“As world leaders meet in Lima to take the critical next step in realizing a global agreement on climate change, this report underlines the importance of including comprehensive adaptation plans in the agreement.”
The report assesses global adaptation gaps in finance, technology and knowledge, and lays out a framework for future work to better define and bridge those gaps. It calls for further action to cut emissions to prevent adaptation costs from soaring as wider and more-expensive action is needed to protect communities from the intensifying impacts of climate change.
“The impacts of climate change are already beginning to be factored into the budgets of national and local authorities,” Mr. Steiner added, stressing the particular need to address the implications of climate change on least developed countries.
He called on Governments to address the gaps in funding, technology and knowledge in future planning and budgeting and said the report was a “powerful reminder” that the potential cost of inaction carries a real price tag.
To keep temperature rise within the necessary limits, UNEP’s Emissions Gap Report 2014 found that global carbon neutrality should be attained by mid-to-late century.

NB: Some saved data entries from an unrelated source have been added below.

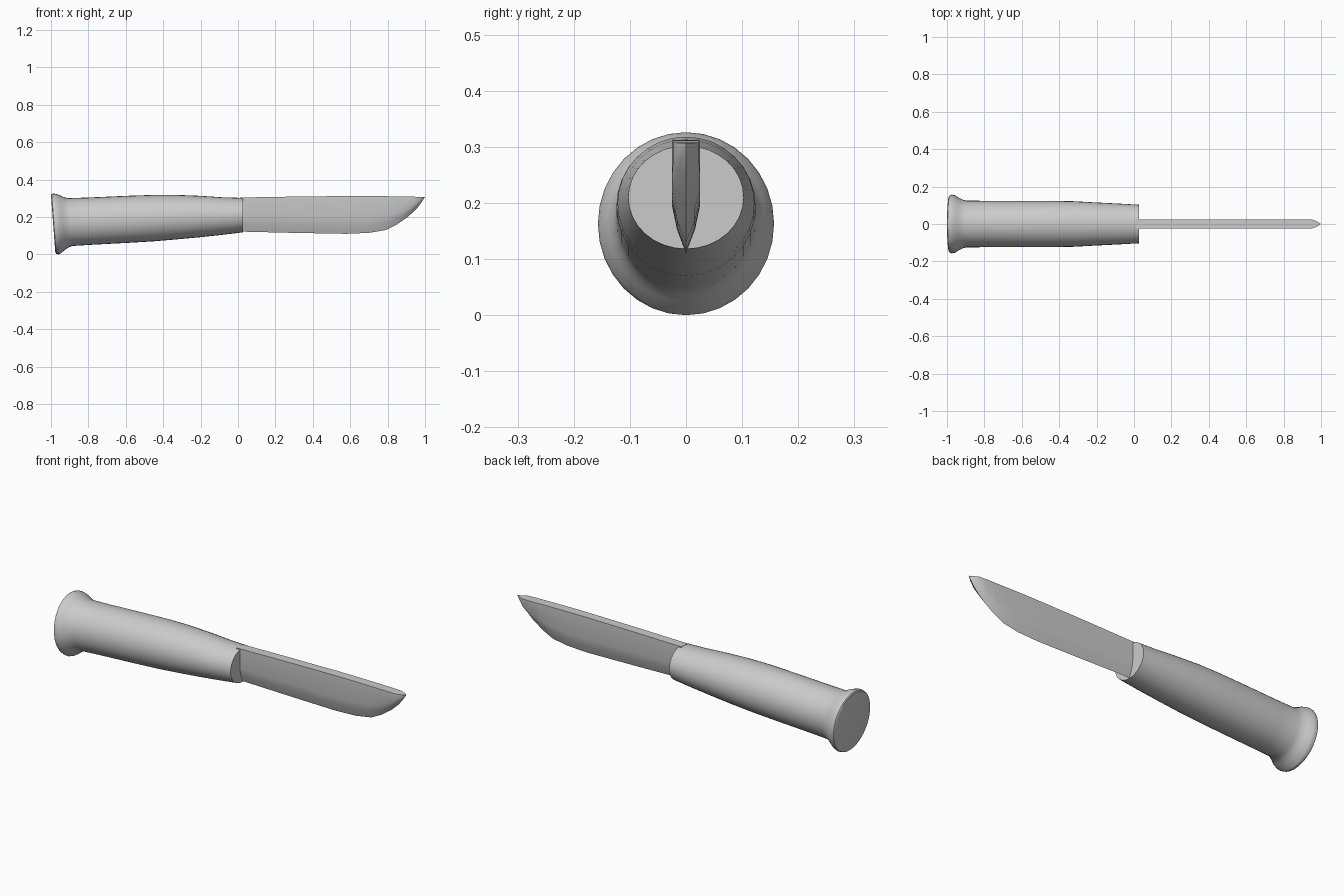
import bpy, bmesh, math

cube = bpy.data.objects.get("Cube")
if cube:
    bpy.data.objects.remove(cube, do_unlink=True)

grey = bpy.data.materials.new("plain_grey")
grey.use_nodes = True
grey.diffuse_color = (0.6, 0.6, 0.6, 1)
grey.node_tree.nodes["Principled BSDF"].inputs["Base Color"].default_value = (0.6, 0.6, 0.6, 1)


def loft(name, sections, angle):
    """Skin a row of closed sections and cap both ends."""
    bm = bmesh.new()
    rings = [[bm.verts.new(p) for p in s] for s in sections]
    n = len(rings[0])
    for a, b in zip(rings, rings[1:]):
        for i in range(n):
            j = (i + 1) % n
            bm.faces.new((a[i], a[j], b[j], b[i]))
    bm.faces.new(rings[0])
    bm.faces.new(rings[-1])
    bmesh.ops.remove_doubles(bm, verts=bm.verts, dist=0.0002)
    bmesh.ops.recalc_face_normals(bm, faces=bm.faces)
    mesh = bpy.data.meshes.new(name)
    bm.to_mesh(mesh)
    bm.free()
    mesh.materials.append(grey)
    ob = bpy.data.objects.new(name, mesh)
    bpy.context.collection.objects.link(ob)
    bpy.ops.object.select_all(action='DESELECT')
    ob.select_set(True)
    bpy.context.view_layer.objects.active = ob
    bpy.ops.object.shade_smooth_by_angle(angle=math.radians(angle))
    return ob


def oval(x_top, x_bottom, z_top, z_bottom, half_width, sides=32):
    """Oval ring around the handle, tilted when its top and bottom x differ."""
    ring = []
    for i in range(sides):
        a = math.tau * i / sides
        t = (1 + math.cos(a)) / 2
        ring.append((x_bottom + (x_top - x_bottom) * t,
                     half_width * math.sin(a),
                     z_bottom + (z_top - z_bottom) * t))
    return ring


# Handle with flared pommel: top x, bottom x, top z, bottom z, half width
handle_rings = [
    (-1.0, -0.977, 0.317, 0.011, 0.148),
    (-0.996, -0.972, 0.323, 0.003, 0.155),
    (-0.985, -0.96, 0.326, 0.0, 0.157),
    (-0.968, -0.947, 0.322, 0.006, 0.154),
    (-0.945, -0.925, 0.313, 0.024, 0.14),
    (-0.925, -0.905, 0.304, 0.038, 0.13),
    (-0.905, -0.885, 0.301, 0.045, 0.125),
    (-0.8, -0.79, 0.304, 0.051, 0.124),
    (-0.6, -0.6, 0.313, 0.061, 0.124),
    (-0.45, -0.45, 0.318, 0.07, 0.124),
    (-0.33, -0.33, 0.318, 0.08, 0.122),
    (-0.2, -0.2, 0.313, 0.092, 0.115),
    (-0.08, -0.08, 0.305, 0.105, 0.109),
    (0.028, 0.028, 0.302, 0.118, 0.103),
]
loft("handle", [oval(*r) for r in handle_rings], 35)


def blade_section(x, spine, shoulder, edge, w):
    """Flat sides from the spine to the shoulder, then a convex bevel to the edge."""
    middle = edge + (shoulder - edge) * 0.5
    side = [(w, spine), (w, shoulder), (w * 0.64, middle)]
    return ([(x, y, z) for y, z in side] + [(x, 0, edge)]
            + [(x, -y, z) for y, z in reversed(side)])


# Blade: x, spine z, shoulder z, edge z, half width
blade_rows = [
    (0.01, 0.304, 0.2, 0.122, 0.025),
    (0.3, 0.309, 0.198, 0.115, 0.025),
    (0.58, 0.312, 0.195, 0.11, 0.025),
    (0.7, 0.312, 0.198, 0.115, 0.025),
    (0.79, 0.311, 0.207, 0.13, 0.025),
    (0.85, 0.31, 0.222, 0.16, 0.025),
    (0.91, 0.309, 0.245, 0.202, 0.025),
    (0.955, 0.308, 0.274, 0.244, 0.023),
    (0.98, 0.307, 0.292, 0.277, 0.013),
    (1.0, 0.307, 0.307, 0.307, 0.0),
]
loft("blade", [blade_section(*r) for r in blade_rows], 35)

Business as usual could lead to a rise far beyond the safe limits, potentially the spending needed for adaptation in the worst-case figures.
The report expands on the UN Intergovernmental Panel on Climate Change’s (IPCC) Fifth Assessment Report, which estimated the cost of climate change adaptation in developing countries at $70-100 billion per year by 2050. The new report estimates the figure for 2050 as high as $250-500 billion per year, based on the assumption that emissions are cut to the targets required to limit global temperature rises.